If you say, “Quotation mark” it will write that out.  You have to say, “Quote” to actually get a quotation mark.  But then how can you say, “I’d like to quote you”? It comes out, “I’d like to “ you.”
And all this extra back-spacing and correcting is eating up our time! So, no offense, but I have to --.
Have you ever scrolled through my blog posts?  Give it a try; hilarity has been happening for years.  

Tuesday, September 4, 2018

Oh the Tangled Web We Weave

          What do you think of when I say the 1920s?  Flappers? Gangsters?  Then you’d be right on the money to attend the recent charity gala where St. Bob and I, plus great pals Nancy and Alex Theriault, went in full costume.
          But, being Joniopolis, you know something had to happen. First of all, Bob was the emcee of the event. Excellent choice.  But then I won for Best Costume—not so excellent a choice since now it looks like Bob had a hand in the selection, which he did not.
          I went up on stage to collect my prize and Bob whispered, “Do your New Jersey accent” as he shoved a mike in my face.  Earlier in the evening I’d been pretending to be a gangster’s moll, and talking with the thick accent I’d seen in the movies.  So I said to the audience, “Dis is da way we Tow-uck!”
          No sooner had I gotten back to my seat than a lady dashed by and said, “I’m from New York—we’re taking over!” and I realized that she actually believes I’m from New Jersey and we are somehow compatriots from the East Coast.  Now I’m in a pickle because I’ve evidently passed myself off as an Easterner and if anyone comes up to talk with me I either have to continue this fakery, or admit I was lying up on stage. And what if that woman comes back and wants to find out where I was born?  And what will she think when I say, “San Diego”? Why couldn’t she have spoken to Alex, who actually is from New York?
          So now I am sweating in my heavy, sequined dress (which is really from the 80s, but kind of looks like the 1920s—more faking) and I can’t wait to get out of there before my ruse is discovered.

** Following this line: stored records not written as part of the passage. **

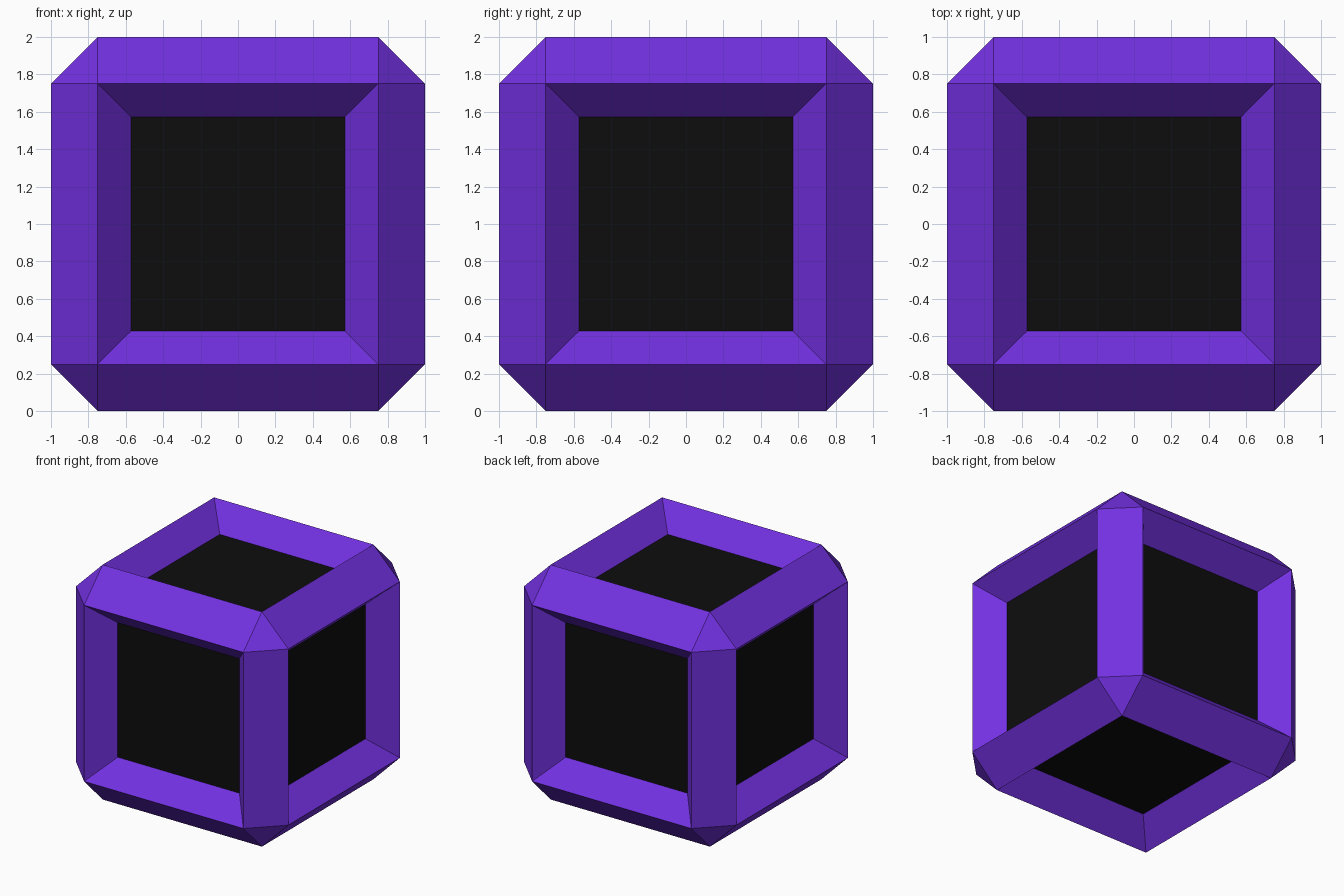
import bpy, bmesh
from mathutils import Matrix

if "Cube" in bpy.data.objects:
    bpy.data.objects.remove(bpy.data.objects["Cube"])


def material(name, color):
    m = bpy.data.materials.new(name)
    m.diffuse_color = (*color, 1)
    m.use_nodes = True
    m.node_tree.nodes["Principled BSDF"].inputs["Base Color"].default_value = m.diffuse_color
    return m


def make_object(name, bm, mat):
    mesh = bpy.data.meshes.new(name)
    bm.to_mesh(mesh)
    bm.free()
    mesh.materials.append(mat)
    obj = bpy.data.objects.new(name, mesh)
    bpy.context.collection.objects.link(obj)
    return obj


purple = material("purple", (0.17, 0.03, 0.75))
black = material("black", (0.004, 0.004, 0.004))

# Chamfered cube standing on the ground
bm = bmesh.new()
bmesh.ops.create_cube(bm, size=2, matrix=Matrix.Translation((0, 0, 1)))
bmesh.ops.bevel(bm, geom=bm.edges[:], offset=0.25, offset_type='OFFSET',
                segments=1, profile=0.5, affect='EDGES')
bm.normal_update()

# Sunken panel on each of the six sides, with sloping borders
sides = [f for f in bm.faces if max(abs(c) for c in f.normal) > 0.99]
bmesh.ops.inset_individual(bm, faces=sides, thickness=0.25, depth=-0.2)
bm.normal_update()


def is_panel(f):
    return max(abs(c) for c in f.normal) > 0.99


# Black panels and purple frame become separate parts
panels = bm.copy()
bmesh.ops.delete(panels, geom=[f for f in panels.faces if not is_panel(f)], context='FACES')
bmesh.ops.delete(bm, geom=[f for f in bm.faces if is_panel(f)], context='FACES')
make_object("frame", bm, purple)
make_object("side_panels", panels, black)
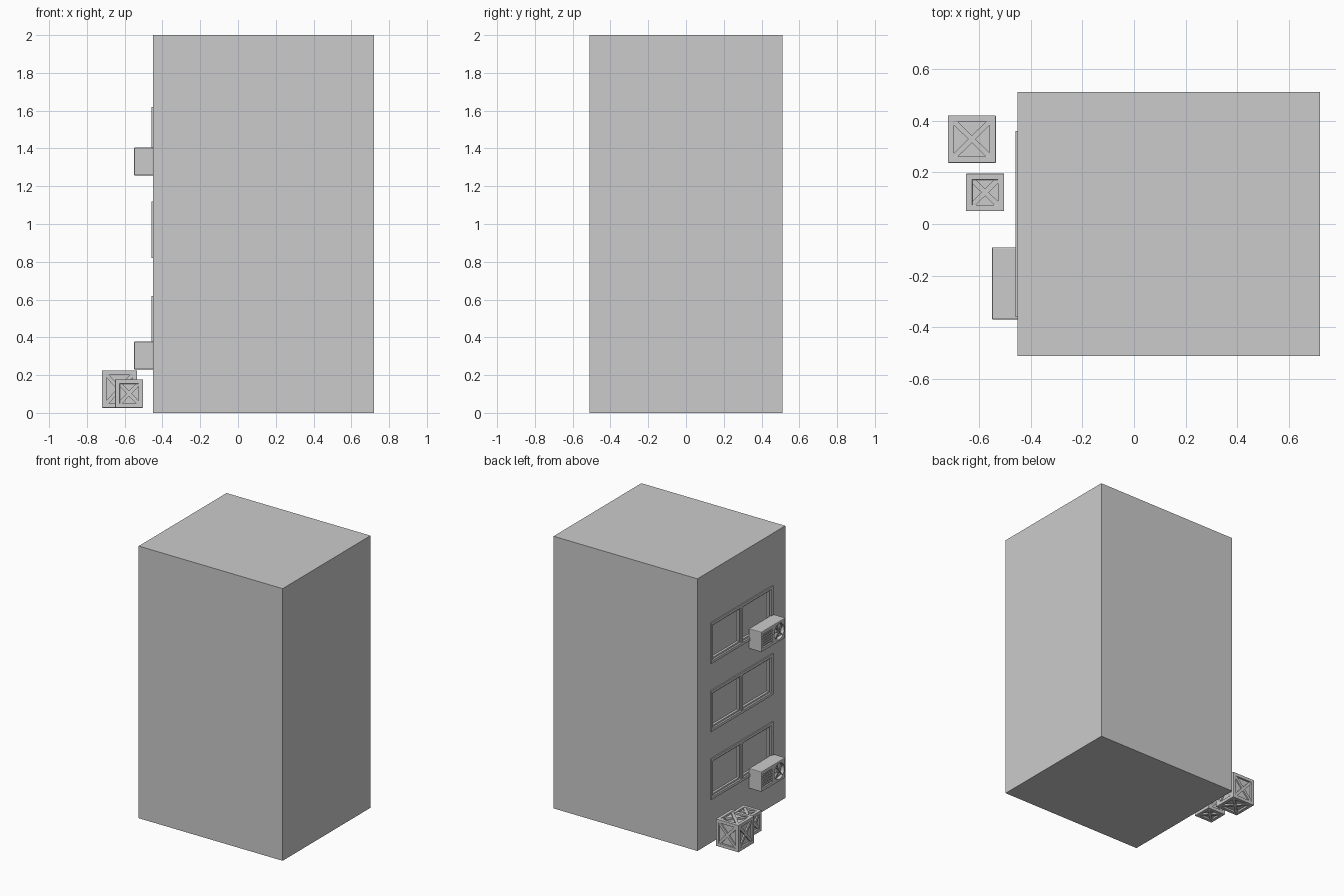
import bpy, bmesh, math
from mathutils import Matrix, Vector

if "Cube" in bpy.data.objects:
    bpy.data.objects.remove(bpy.data.objects["Cube"])


def add_box(bm, lo, hi, rot=None):
    """Box between two corners, optionally turned about its centre."""
    lo, hi = Vector(lo), Vector(hi)
    m = Matrix.Translation((lo + hi) / 2)
    if rot:
        m = m @ rot
    bmesh.ops.create_cube(bm, size=1, matrix=m @ Matrix.Diagonal((*(hi - lo), 1)))


def add_disc(bm, x0, x1, y, z, r, sides=32):
    """Closed cylinder lying along x."""
    m = Matrix.Translation(((x0 + x1) / 2, y, z)) @ Matrix.Rotation(math.pi / 2, 4, 'Y')
    bmesh.ops.create_cone(bm, cap_ends=True, segments=sides, radius1=r, radius2=r,
                          depth=abs(x1 - x0), matrix=m)


def finish(name, bm, bevel=0):
    if bevel:
        bmesh.ops.bevel(bm, geom=bm.edges[:], offset=bevel, segments=2,
                        profile=0.5, affect='EDGES')
    me = bpy.data.meshes.new(name)
    bm.to_mesh(me)
    bm.free()
    ob = bpy.data.objects.new(name, me)
    bpy.context.collection.objects.link(ob)
    return ob


def cut(ob, bm):
    """Subtract the bmesh solids from the object and remove the cutter."""
    cutter = finish("cutter", bm)
    cutter.hide_render = True
    mod = ob.modifiers.new("cut", 'BOOLEAN')
    mod.operation, mod.solver, mod.object = 'DIFFERENCE', 'EXACT', cutter
    bpy.context.view_layer.objects.active = ob
    bpy.ops.object.modifier_apply(modifier=mod.name)
    bpy.data.objects.remove(cutter)


def add_frame(bm, x0, x1, y0, y1, z0, z1, w):
    """Four bars around a rectangle on the x-facing wall."""
    add_box(bm, (x0, y0, z0), (x1, y1, z0 + w))
    add_box(bm, (x0, y0, z1 - w), (x1, y1, z1))
    add_box(bm, (x0, y0, z0 + w), (x1, y0 + w, z1 - w))
    add_box(bm, (x0, y1 - w, z0 + w), (x1, y1, z1 - w))


WALL = -0.45
FLOORS = [0.32, 0.82, 1.32]

# Building block with window recesses
bm = bmesh.new()
add_box(bm, (WALL, -0.51, 0), (0.72, 0.51, 2))
building = finish("building", bm)
holes = bmesh.new()
for z in FLOORS:
    add_box(holes, (WALL - 0.05, -0.345, z + 0.015), (WALL + 0.022, 0.345, z + 0.285))
cut(building, holes)

# Windows: outer frame, middle post and two sashes
for i, z in enumerate(FLOORS):
    bm = bmesh.new()
    add_frame(bm, WALL - 0.009, WALL + 0.02, -0.36, 0.36, z, z + 0.30, 0.02)
    add_box(bm, (WALL - 0.005, -0.01, z + 0.02), (WALL + 0.02, 0.01, z + 0.28))
    for y0, y1 in ((-0.34, -0.01), (0.01, 0.34)):
        add_frame(bm, WALL + 0.004, WALL + 0.021, y0, y1, z + 0.02, z + 0.28, 0.012)
    finish(f"window_frame_{i + 1}", bm)

# Air conditioners
for i, z0 in enumerate((0.23, 1.257)):
    zc, fy, front = z0 + 0.074, -0.297, -0.55
    bm = bmesh.new()
    add_box(bm, (front, -0.37, z0), (WALL + 0.002, -0.09, z0 + 0.148))
    body = finish(f"air_conditioner_body_{i + 1}", bm, 0.005)
    holes = bmesh.new()
    add_disc(holes, front - 0.02, front + 0.025, fy, zc, 0.058)
    add_box(holes, (front - 0.02, -0.22, z0 + 0.025), (front + 0.012, -0.11, z0 + 0.123))
    cut(body, holes)

    # Fan blades, hub and guard bars
    bm = bmesh.new()
    add_disc(bm, front + 0.004, front + 0.026, fy, zc, 0.014, 16)
    for k in range(5):
        turn = Matrix.Rotation(k * math.tau / 5, 4, 'X')
        m = (Matrix.Translation((front + 0.014, fy, zc)) @ turn
             @ Matrix.Translation((0, 0, 0.031)) @ Matrix.Rotation(0.45, 4, 'Z'))
        bmesh.ops.create_cube(bm, size=1, matrix=m @ Matrix.Diagonal((0.003, 0.026, 0.042, 1)))
    for a in (math.pi / 4, -math.pi / 4):
        add_box(bm, (front, fy - 0.002, zc - 0.058), (front + 0.004, fy + 0.002, zc + 0.058),
                Matrix.Rotation(a, 4, 'X'))
    finish(f"fan_{i + 1}", bm)

    # Vent slats
    bm = bmesh.new()
    for k in range(5):
        zs = z0 + 0.036 + k * 0.019
        add_box(bm, (front + 0.001, -0.22, zs - 0.003), (front + 0.013, -0.11, zs + 0.003),
                Matrix.Rotation(0.3, 4, 'Y'))
    finish(f"vent_slats_{i + 1}", bm)


def crate(name, lo, hi):
    lo, hi = Vector(lo), Vector(hi)
    size, mid = hi - lo, (lo + hi) / 2
    w, inset = 0.024, 0.013
    # Recessed panels
    bm = bmesh.new()
    add_box(bm, lo + Vector((inset,) * 3), hi - Vector((inset,) * 3))
    finish(name + "_panels", bm)
    # Beams along the twelve edges
    bm = bmesh.new()
    for axis in range(3):
        u, v = (axis + 1) % 3, (axis + 2) % 3
        for su in (0, 1):
            for sv in (0, 1):
                a, b = lo.copy(), hi.copy()
                for d, s in ((u, su), (v, sv)):
                    if s:
                        a[d] = hi[d] - w
                    else:
                        b[d] = lo[d] + w
                add_box(bm, a, b)
    finish(name + "_beams", bm, 0.002)
    # Crossed braces on every face
    bm = bmesh.new()
    for axis in range(3):
        u, v = (axis + 1) % 3, (axis + 2) % 3
        du, dv = size[u] - 2 * w, size[v] - 2 * w
        for side in (-1, 1):
            for flip in (-1, 1):
                c, s = mid.copy(), Vector()
                c[axis] += side * (size[axis] / 2 - 0.0085)
                s[axis], s[u], s[v] = 0.011, math.hypot(du, dv), 0.02
                rot = Matrix.Rotation(flip * math.atan2(dv, du), 4, 'XYZ'[axis])
                add_box(bm, c - s / 2, c + s / 2, rot)
    finish(name + "_braces", bm)


crate("large_crate", (-0.72, 0.237, 0.027), (-0.535, 0.42, 0.225))
crate("small_crate", (-0.65, 0.05, 0.027), (-0.503, 0.195, 0.178))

Not only that, but I’ve used the dress’s belt as a headband, and who knows how long before it unwinds and I’m like Cinderella falling apart at the stroke of midnight.
          Finally we go to the car and I open my prize. And it’s perfect—it’s a bottle of expensive wine which I, as a Latter-day Saint won't use, but which makes a lovely pass-along to our very tolerant friends!
In my defense, fiction writers basically lie for a living. Check out my tales in two dozen books you can find right here.